Source data:

Start of Block

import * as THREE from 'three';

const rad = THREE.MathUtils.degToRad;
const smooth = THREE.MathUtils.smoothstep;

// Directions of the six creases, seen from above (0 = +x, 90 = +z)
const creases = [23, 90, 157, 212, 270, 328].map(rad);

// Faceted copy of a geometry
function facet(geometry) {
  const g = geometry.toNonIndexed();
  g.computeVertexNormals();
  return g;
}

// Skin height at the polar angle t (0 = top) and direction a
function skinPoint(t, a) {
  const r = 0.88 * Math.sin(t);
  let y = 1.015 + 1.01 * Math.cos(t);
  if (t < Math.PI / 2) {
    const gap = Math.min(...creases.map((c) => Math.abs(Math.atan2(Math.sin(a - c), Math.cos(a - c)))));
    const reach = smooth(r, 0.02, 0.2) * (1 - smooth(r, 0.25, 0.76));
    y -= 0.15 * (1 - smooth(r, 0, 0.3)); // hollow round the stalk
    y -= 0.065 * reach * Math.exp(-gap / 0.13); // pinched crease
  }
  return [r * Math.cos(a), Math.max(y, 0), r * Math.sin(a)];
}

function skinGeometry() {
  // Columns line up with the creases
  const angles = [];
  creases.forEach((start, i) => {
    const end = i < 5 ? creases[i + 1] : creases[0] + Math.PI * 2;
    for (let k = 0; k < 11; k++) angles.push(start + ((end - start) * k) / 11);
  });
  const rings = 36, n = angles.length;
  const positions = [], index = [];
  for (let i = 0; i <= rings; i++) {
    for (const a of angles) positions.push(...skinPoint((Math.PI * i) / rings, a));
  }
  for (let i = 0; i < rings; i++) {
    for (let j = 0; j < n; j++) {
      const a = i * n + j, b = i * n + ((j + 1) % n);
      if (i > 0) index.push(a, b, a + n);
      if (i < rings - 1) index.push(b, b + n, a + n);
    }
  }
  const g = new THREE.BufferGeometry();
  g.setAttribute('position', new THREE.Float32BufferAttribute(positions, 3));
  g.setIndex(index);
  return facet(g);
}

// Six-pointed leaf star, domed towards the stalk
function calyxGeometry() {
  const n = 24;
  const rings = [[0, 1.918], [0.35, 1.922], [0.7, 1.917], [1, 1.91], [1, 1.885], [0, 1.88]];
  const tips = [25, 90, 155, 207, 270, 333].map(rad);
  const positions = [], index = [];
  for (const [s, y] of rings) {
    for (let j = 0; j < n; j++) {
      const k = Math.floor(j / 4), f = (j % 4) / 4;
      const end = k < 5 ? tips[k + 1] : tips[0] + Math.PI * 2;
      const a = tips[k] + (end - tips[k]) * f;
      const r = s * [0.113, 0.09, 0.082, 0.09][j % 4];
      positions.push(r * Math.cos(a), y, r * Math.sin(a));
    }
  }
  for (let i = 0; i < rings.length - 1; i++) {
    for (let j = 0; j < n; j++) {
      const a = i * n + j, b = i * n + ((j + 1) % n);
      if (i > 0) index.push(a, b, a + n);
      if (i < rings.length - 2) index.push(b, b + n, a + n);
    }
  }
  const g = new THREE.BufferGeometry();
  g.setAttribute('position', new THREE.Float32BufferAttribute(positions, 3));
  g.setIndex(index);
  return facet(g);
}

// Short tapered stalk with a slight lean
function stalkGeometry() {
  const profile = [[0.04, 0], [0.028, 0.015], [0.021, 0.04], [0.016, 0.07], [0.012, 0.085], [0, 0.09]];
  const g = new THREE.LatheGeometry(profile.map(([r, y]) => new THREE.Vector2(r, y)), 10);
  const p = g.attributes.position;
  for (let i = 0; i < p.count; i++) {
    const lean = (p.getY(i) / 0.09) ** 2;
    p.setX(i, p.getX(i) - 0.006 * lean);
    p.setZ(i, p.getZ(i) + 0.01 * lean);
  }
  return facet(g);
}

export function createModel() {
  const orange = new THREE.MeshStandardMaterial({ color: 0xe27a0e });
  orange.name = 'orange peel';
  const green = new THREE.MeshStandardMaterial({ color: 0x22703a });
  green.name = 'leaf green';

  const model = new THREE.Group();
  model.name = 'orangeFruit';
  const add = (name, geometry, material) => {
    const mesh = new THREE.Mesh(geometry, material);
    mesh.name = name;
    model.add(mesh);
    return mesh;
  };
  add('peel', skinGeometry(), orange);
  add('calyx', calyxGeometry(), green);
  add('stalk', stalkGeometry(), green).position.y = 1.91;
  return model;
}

End of Block

A faithful, complete copy of the entries above is required.

Response to the task:
import * as THREE from 'three';

const rad = THREE.MathUtils.degToRad;
const smooth = THREE.MathUtils.smoothstep;

// Directions of the six creases, seen from above (0 = +x, 90 = +z)
const creases = [23, 90, 157, 212, 270, 328].map(rad);

// Faceted copy of a geometry
function facet(geometry) {
  const g = geometry.toNonIndexed();
  g.computeVertexNormals();
  return g;
}

// Skin height at the polar angle t (0 = top) and direction a
function skinPoint(t, a) {
  const r = 0.88 * Math.sin(t);
  let y = 1.015 + 1.01 * Math.cos(t);
  if (t < Math.PI / 2) {
    const gap = Math.min(...creases.map((c) => Math.abs(Math.atan2(Math.sin(a - c), Math.cos(a - c)))));
    const reach = smooth(r, 0.02, 0.2) * (1 - smooth(r, 0.25, 0.76));
    y -= 0.15 * (1 - smooth(r, 0, 0.3)); // hollow round the stalk
    y -= 0.065 * reach * Math.exp(-gap / 0.13); // pinched crease
  }
  return [r * Math.cos(a), Math.max(y, 0), r * Math.sin(a)];
}

function skinGeometry() {
  // Columns line up with the creases
  const angles = [];
  creases.forEach((start, i) => {
    const end = i < 5 ? creases[i + 1] : creases[0] + Math.PI * 2;
    for (let k = 0; k < 11; k++) angles.push(start + ((end - start) * k) / 11);
  });
  const rings = 36, n = angles.length;
  const positions = [], index = [];
  for (let i = 0; i <= rings; i++) {
    for (const a of angles) positions.push(...skinPoint((Math.PI * i) / rings, a));
  }
  for (let i = 0; i < rings; i++) {
    for (let j = 0; j < n; j++) {
      const a = i * n + j, b = i * n + ((j + 1) % n);
      if (i > 0) index.push(a, b, a + n);
      if (i < rings - 1) index.push(b, b + n, a + n);
    }
  }
  const g = new THREE.BufferGeometry();
  g.setAttribute('position', new THREE.Float32BufferAttribute(positions, 3));
  g.setIndex(index);
  return facet(g);
}

// Six-pointed leaf star, domed towards the stalk
function calyxGeometry() {
  const n = 24;
  const rings = [[0, 1.918], [0.35, 1.922], [0.7, 1.917], [1, 1.91], [1, 1.885], [0, 1.88]];
  const tips = [25, 90, 155, 207, 270, 333].map(rad);
  const positions = [], index = [];
  for (const [s, y] of rings) {
    for (let j = 0; j < n; j++) {
      const k = Math.floor(j / 4), f = (j % 4) / 4;
      const end = k < 5 ? tips[k + 1] : tips[0] + Math.PI * 2;
      const a = tips[k] + (end - tips[k]) * f;
      const r = s * [0.113, 0.09, 0.082, 0.09][j % 4];
      positions.push(r * Math.cos(a), y, r * Math.sin(a));
    }
  }
  for (let i = 0; i < rings.length - 1; i++) {
    for (let j = 0; j < n; j++) {
      const a = i * n + j, b = i * n + ((j + 1) % n);
      if (i > 0) index.push(a, b, a + n);
      if (i < rings.length - 2) index.push(b, b + n, a + n);
    }
  }
  const g = new THREE.BufferGeometry();
  g.setAttribute('position', new THREE.Float32BufferAttribute(positions, 3));
  g.setIndex(index);
  return facet(g);
}

// Short tapered stalk with a slight lean
function stalkGeometry() {
  const profile = [[0.04, 0], [0.028, 0.015], [0.021, 0.04], [0.016, 0.07], [0.012, 0.085], [0, 0.09]];
  const g = new THREE.LatheGeometry(profile.map(([r, y]) => new THREE.Vector2(r, y)), 10);
  const p = g.attributes.position;
  for (let i = 0; i < p.count; i++) {
    const lean = (p.getY(i) / 0.09) ** 2;
    p.setX(i, p.getX(i) - 0.006 * lean);
    p.setZ(i, p.getZ(i) + 0.01 * lean);
  }
  return facet(g);
}

export function createModel() {
  const orange = new THREE.MeshStandardMaterial({ color: 0xe27a0e });
  orange.name = 'orange peel';
  const green = new THREE.MeshStandardMaterial({ color: 0x22703a });
  green.name = 'leaf green';

  const model = new THREE.Group();
  model.name = 'orangeFruit';
  const add = (name, geometry, material) => {
    const mesh = new THREE.Mesh(geometry, material);
    mesh.name = name;
    model.add(mesh);
    return mesh;
  };
  add('peel', skinGeometry(), orange);
  add('calyx', calyxGeometry(), green);
  add('stalk', stalkGeometry(), green).position.y = 1.91;
  return model;
}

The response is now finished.